▸ **Aim of the task**
Somewhere below, one line contains "cu.dimensions = '3D'" and a later line contains "JAR = (-0.805, -0.453, 0)". Output those two lines and everything between them exactly, and nothing else.

⟨

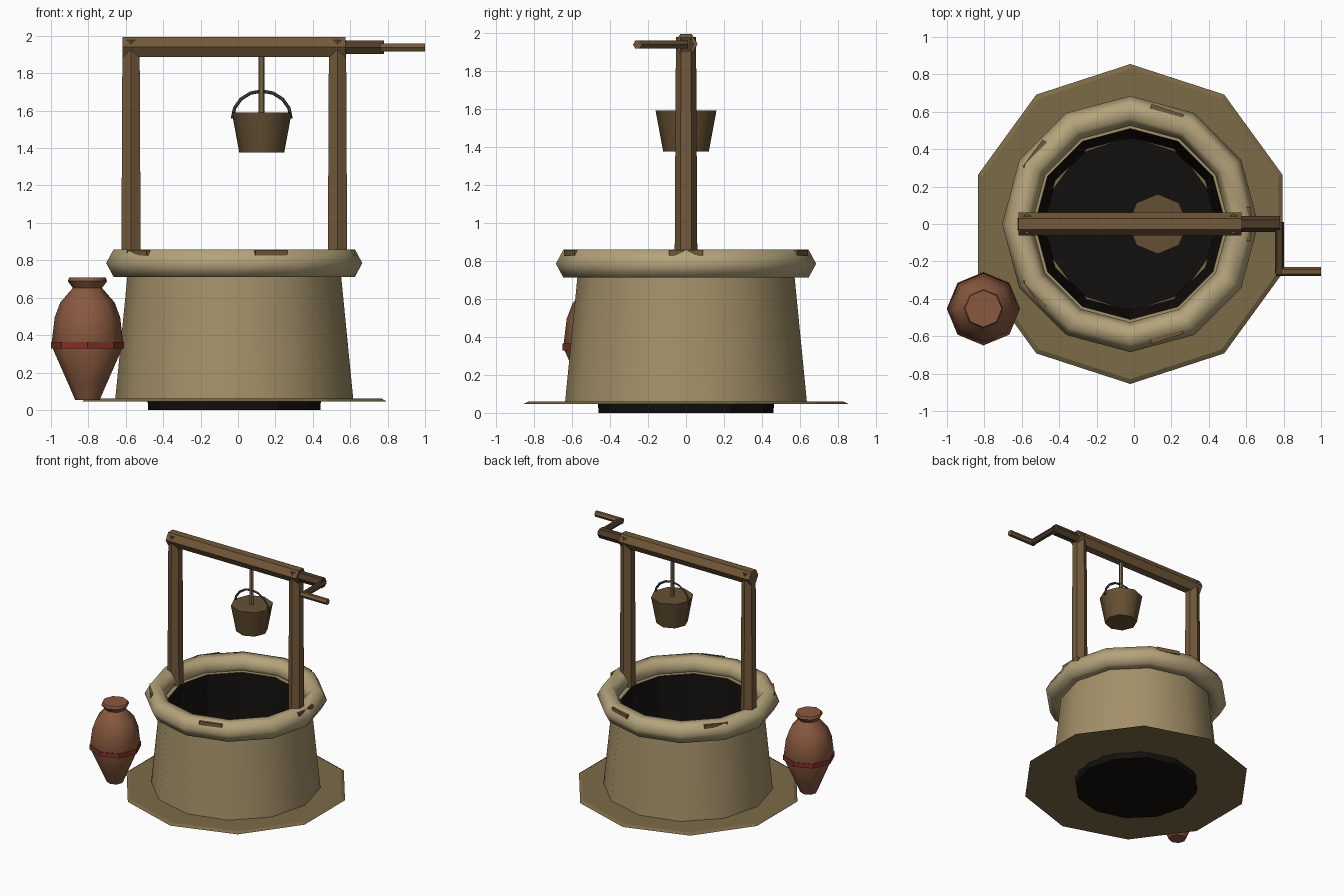
import bpy, bmesh
from math import pi, sin, cos, radians
from mathutils import Vector

if "Cube" in bpy.data.objects:
    bpy.data.objects.remove(bpy.data.objects["Cube"])

CX = -0.02  # well axis


def material(name, rgb):
    m = bpy.data.materials.new(name)
    m.diffuse_color = (*rgb, 1)
    m.use_nodes = True
    m.node_tree.nodes["Principled BSDF"].inputs["Base Color"].default_value = m.diffuse_color
    return m


STONE = material("pale_stone", (0.46, 0.37, 0.20))
WALL = material("wall_stone", (0.37, 0.28, 0.14))
EARTH = material("earth", (0.20, 0.145, 0.062))
DARK = material("dark_shaft", (0.006, 0.005, 0.004))
WOOD = material("wood", (0.17, 0.10, 0.043))
DARKWOOD = material("dark_wood", (0.075, 0.046, 0.022))
ROPE = material("rope", (0.22, 0.15, 0.075))
BUCKET = material("bucket_wood", (0.13, 0.08, 0.033))
IRON = material("iron", (0.035, 0.037, 0.04))
CLAY = material("clay", (0.25, 0.10, 0.05))
RED = material("red_band", (0.22, 0.03, 0.02))


def finish(name, bm, mat, loc=(0, 0, 0), smooth=None):
    bmesh.ops.recalc_face_normals(bm, faces=bm.faces)
    me = bpy.data.meshes.new(name)
    bm.to_mesh(me)
    bm.free()
    ob = bpy.data.objects.new(name, me)
    bpy.context.collection.objects.link(ob)
    ob.location = loc
    me.materials.append(mat)
    if smooth:
        bpy.ops.object.select_all(action='DESELECT')
        bpy.context.view_layer.objects.active = ob
        ob.select_set(True)
        bpy.ops.object.shade_smooth_by_angle(angle=radians(smooth))
    return ob


def lathe(name, profile, n, mat, loc=(0, 0, 0), phase=90, smooth=None,
          closed=False, caps=(True, True)):
    """Turn (radius, z) points around z with n sides."""
    bm = bmesh.new()
    rings = []
    for r, z in profile:
        rings.append([bm.verts.new((r * cos(radians(phase) + 2 * pi * i / n),
                                    r * sin(radians(phase) + 2 * pi * i / n), z))
                      for i in range(n)])
    pairs = list(zip(rings, rings[1:])) + ([(rings[-1], rings[0])] if closed else [])
    for a, b in pairs:
        for i in range(n):
            j = (i + 1) % n
            bm.faces.new((a[i], a[j], b[j], b[i]))
    if not closed:
        if caps[0]:
            bm.faces.new(rings[0])
        if caps[1]:
            bm.faces.new(rings[-1])
    return finish(name, bm, mat, loc, smooth)


def rod(name, p0, p1, r0, r1, mat, n=6, phase=0, smooth=None):
    p0, d = Vector(p0), Vector(p1) - Vector(p0)
    ob = lathe(name, [(r0, 0), (r1, d.length)], n, mat, p0, phase, smooth)
    ob.rotation_mode = 'QUATERNION'
    ob.rotation_quaternion = d.to_track_quat('Z', 'Y')
    return ob


# ground ring, wall and dark shaft
lathe("ground", [(0.465, 0.046), (0.855, 0.046), (0.83, 0.06), (0.465, 0.06)], 10,
      EARTH, (CX, 0, 0), closed=True)
lathe("well_wall", [(0.637, 0.05), (0.568, 0.75), (0.51, 0.75)], 12, WALL,
      (CX, 0, 0), smooth=40, caps=(False, False))
lathe("well_shaft", [(0.46, 0), (0.51, 0.748)], 12, DARK, (CX, 0, 0),
      caps=(True, False))

# rounded stone rim
lathe("well_rim", [(0.605 + 0.08 * cos(k * pi / 3), 0.785 + 0.085 * sin(k * pi / 3))
                   for k in range(6)], 12, STONE, (CX, 0, 0), smooth=65, closed=True)

# dark slabs let into the rim
for k in range(5):
    a = 2 * pi * k / 5
    bm = bmesh.new()
    bmesh.ops.create_cube(bm, size=1)
    bmesh.ops.scale(bm, vec=(0.08, 0.18, 0.03), verts=bm.verts)
    slab = finish(f"rim_slab_{k + 1}", bm, WOOD,
                  (CX + 0.605 * cos(a), 0.605 * sin(a), 0.841))
    slab.rotation_euler.z = a

# posts and beam
for side, x in (("left", CX - 0.552), ("right", CX + 0.552)):
    rod(f"{side}_post", (x, 0, 0.75), (x, 0, 1.978), 0.06, 0.053, WOOD, phase=90)
rod("cross_beam", (-0.618, 0, 1.941), (0.575, 0, 1.941), 0.061, 0.061, WOOD)

# crank
rod("crank_axle", (0.55, 0, 1.938), (0.78, 0, 1.938), 0.042, 0.042, DARKWOOD)
rod("crank_arm", (0.778, 0.01, 1.938), (0.778, -0.265, 1.938), 0.025, 0.025, DARKWOOD)
rod("crank_handle", (0.76, -0.255, 1.938), (1.0, -0.255, 1.938), 0.024, 0.024, WOOD)

# rope and bucket
rod("rope", (0.125, 0, 1.56), (0.125, 0, 1.92), 0.016, 0.016, ROPE)
lathe("bucket", [(0.12, 1.375), (0.16, 1.59)], 8, BUCKET, (0.127, 0, 0),
      phase=0, smooth=50)

# bucket handle: arc swept with a thin square-ish tube
cu = bpy.data.curves.new("bucket_handle", 'CURVE')
cu.dimensions = '3D'
cu.bevel_depth = 0.009
cu.bevel_resolution = 0
cu.use_fill_caps = True
sp = cu.splines.new('POLY')
sp.points.add(8)
for k, p in enumerate(sp.points):
    a = pi * k / 8
    p.co = (0.127 + 0.157 * cos(a), 0, 1.558 + 0.147 * sin(a), 1)
handle = bpy.data.objects.new("bucket_handle", cu)
cu.materials.append(IRON)
bpy.context.collection.objects.link(handle)

# clay jar with painted band
JAR = (-0.805, -0.453, 0)
lathe("jar", [(0.065, 0.052), (0.105, 0.145), (0.193, 0.345), (0.175, 0.495),
              (0.145, 0.575), (0.078, 0.652), (0.105, 0.688), (0.098, 0.708)],
      8, CLAY, JAR, phase=0, smooth=50)
lathe("jar_band", [(0.188, 0.328), (0.196, 0.328), (0.196, 0.364), (0.188, 0.364)],
      8, RED, JAR, phase=0, closed=True)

⟩

▸ **Answer below**
cu.dimensions = '3D'
cu.bevel_depth = 0.009
cu.bevel_resolution = 0
cu.use_fill_caps = True
sp = cu.splines.new('POLY')
sp.points.add(8)
for k, p in enumerate(sp.points):
    a = pi * k / 8
    p.co = (0.127 + 0.157 * cos(a), 0, 1.558 + 0.147 * sin(a), 1)
handle = bpy.data.objects.new("bucket_handle", cu)
cu.materials.append(IRON)
bpy.context.collection.objects.link(handle)

# clay jar with painted band
JAR = (-0.805, -0.453, 0)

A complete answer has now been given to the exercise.